> Exercise:
Please restate, word for word, each line from the one containing "# Outer walls, open underneath" through the end of the entries below.

══ Available records ══

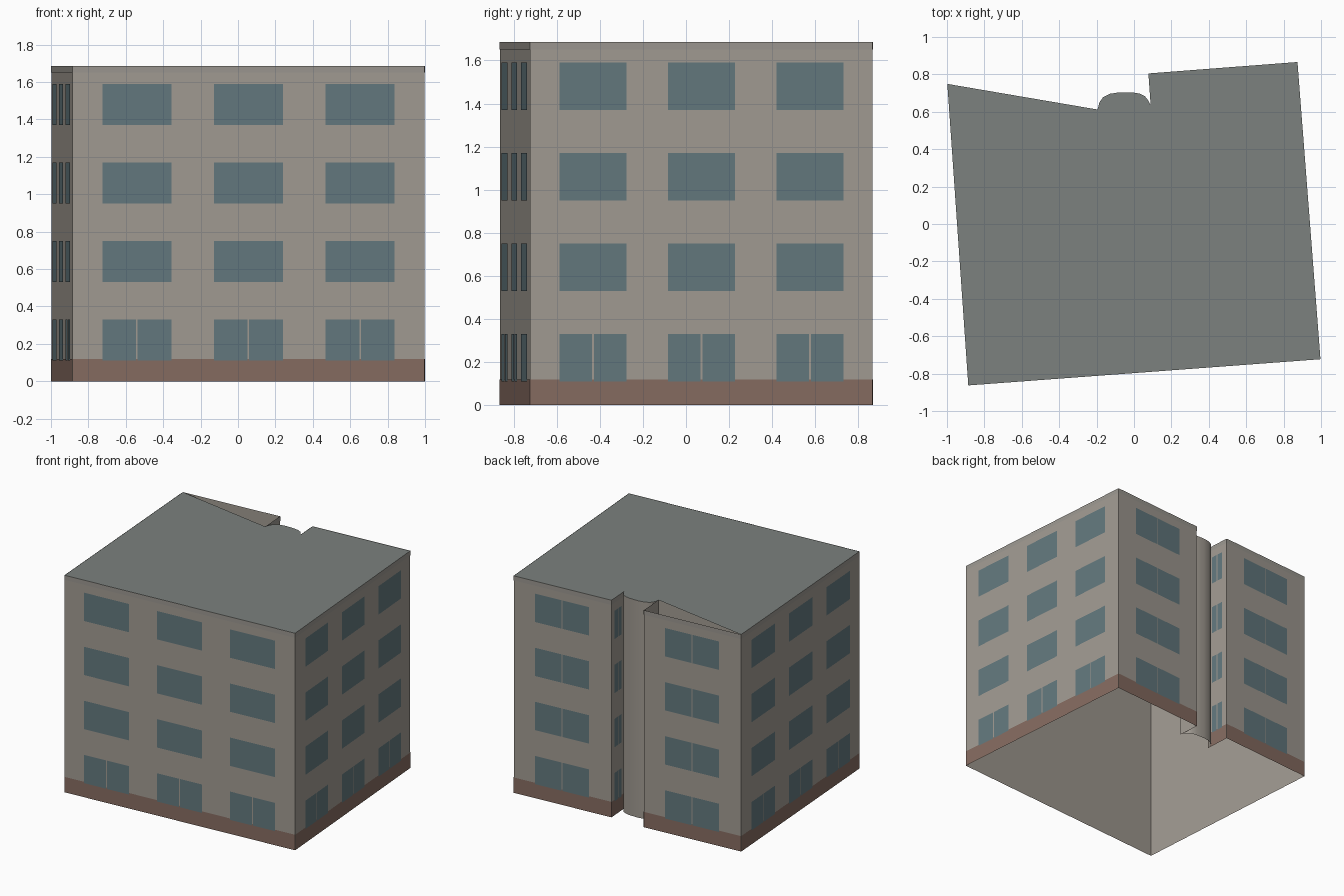
import bpy, bmesh
from mathutils import Vector

if "Cube" in bpy.data.objects:
    bpy.data.objects.remove(bpy.data.objects["Cube"])

H = 1.685                       # overall height
SKIN = 0.002                    # how far overlays sit proud of the wall
FLOORS = [0.11, 0.53, 0.95, 1.37]
WIN_H = 0.22


def material(name, rgb):
    m = bpy.data.materials.new(name)
    m.diffuse_color = (*rgb, 1)
    m.use_nodes = True
    m.node_tree.nodes["Principled BSDF"].inputs["Base Color"].default_value = m.diffuse_color
    return m


stone = material("stone", (0.36, 0.33, 0.29))
trim = material("trim", (0.33, 0.31, 0.28))
brick = material("brick", (0.24, 0.15, 0.12))
glass = material("glass", (0.125, 0.19, 0.21))
slate = material("slate", (0.20, 0.22, 0.21))


def add_object(name, polys, mat):
    """One mesh object from a list of polygons."""
    bm = bmesh.new()
    for poly in polys:
        bm.faces.new([bm.verts.new(v) for v in poly])
    bmesh.ops.remove_doubles(bm, verts=bm.verts, dist=1e-5)
    me = bpy.data.meshes.new(name)
    bm.to_mesh(me)
    bm.free()
    me.materials.append(mat)
    ob = bpy.data.objects.new(name, me)
    bpy.context.collection.objects.link(ob)
    return ob


def panel(p, q, u0, u1, z0, z1, out=0.0):
    """Upright rectangle between fractions u0..u1 of wall p->q, facing outward."""
    p, q = Vector(p), Vector(q)
    d = (q - p).normalized()
    off = Vector((d.y, -d.x)) * out
    a, b = p.lerp(q, u0) + off, p.lerp(q, u1) + off
    return [(a.x, a.y, z0), (b.x, b.y, z0), (b.x, b.y, z1), (a.x, a.y, z1)]


def window(p, q, u0, u1, z, split):
    """Glass panes; split leaves a thin mullion in the middle."""
    if not split:
        return [panel(p, q, u0, u1, z, z + WIN_H, SKIN * 2)]
    mid = (u0 + u1) / 2
    gap = min(0.004 / (Vector(q) - Vector(p)).length, (u1 - u0) * 0.1)
    return [panel(p, q, u0, mid - gap, z, z + WIN_H, SKIN * 2),
            panel(p, q, mid + gap, u1, z, z + WIN_H, SKIN * 2)]


# Footprint corners, counter-clockwise from the front left
fl, fr = (-0.886, -0.863), (0.997, -0.723)
br, notch_r = (0.874, 0.866), (0.077, 0.805)
inner_r, inner_l = (0.089, 0.636), (-0.195, 0.612)
notch_l, bl = (-0.206, 0.81), (-0.998, 0.749)
bay = [inner_r, (0.077, 0.66), (0.058, 0.683), (0.03, 0.697), (-0.01, 0.704),
       (-0.08, 0.704), (-0.13, 0.696), (-0.165, 0.678), (-0.185, 0.65), inner_l]

long_walls = [(fl, fr), (fr, br), (bl, fl)]
short_walls = [(br, notch_r), (notch_l, bl), (notch_r, inner_r), (inner_l, notch_l)]
walls = long_walls + short_walls

# Outer walls, open underneath
add_object("walls", [panel(p, q, 0, 1, 0, H) for p, q in walls], stone)

# Brick plinth and top band laid over the walls
add_object("plinth", [panel(p, q, 0, 1, 0, 0.12, SKIN) for p, q in walls], brick)
add_object("top_band", [panel(p, q, 0, 1, 1.65, H, SKIN) for p, q in walls], trim)

# Curved stair bay in the back notch
bay_ob = add_object("curved_bay", [panel(p, q, 0, 1, 0, H) for p, q in zip(bay, bay[1:])], stone)
for f in bay_ob.data.polygons:
    f.use_smooth = True

# Flat roof, leaving the back left wedge open
outline = [fl, fr, br, notch_r] + bay + [bl]
add_object("roof", [[(x, y, H) for x, y in outline]], slate)

# Windows: three per floor on long walls, one divided window on short walls
panes = []
for i, z in enumerate(FLOORS):
    for p, q in long_walls:
        for k in range(3):
            u = 0.085 + 0.317 * k
            panes += window(p, q, u, u + 0.196, z, i == 0)
    for p, q in short_walls:
        panes += window(p, q, 0.22, 0.775, z, True)
add_object("windows", panes, glass)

═══

> Answer space:
# Outer walls, open underneath
add_object("walls", [panel(p, q, 0, 1, 0, H) for p, q in walls], stone)

# Brick plinth and top band laid over the walls
add_object("plinth", [panel(p, q, 0, 1, 0, 0.12, SKIN) for p, q in walls], brick)
add_object("top_band", [panel(p, q, 0, 1, 1.65, H, SKIN) for p, q in walls], trim)

# Curved stair bay in the back notch
bay_ob = add_object("curved_bay", [panel(p, q, 0, 1, 0, H) for p, q in zip(bay, bay[1:])], stone)
for f in bay_ob.data.polygons:
    f.use_smooth = True

# Flat roof, leaving the back left wedge open
outline = [fl, fr, br, notch_r] + bay + [bl]
add_object("roof", [[(x, y, H) for x, y in outline]], slate)

# Windows: three per floor on long walls, one divided window on short walls
panes = []
for i, z in enumerate(FLOORS):
    for p, q in long_walls:
        for k in range(3):
            u = 0.085 + 0.317 * k
            panes += window(p, q, u, u + 0.196, z, i == 0)
    for p, q in short_walls:
        panes += window(p, q, 0.22, 0.775, z, True)
add_object("windows", panes, glass)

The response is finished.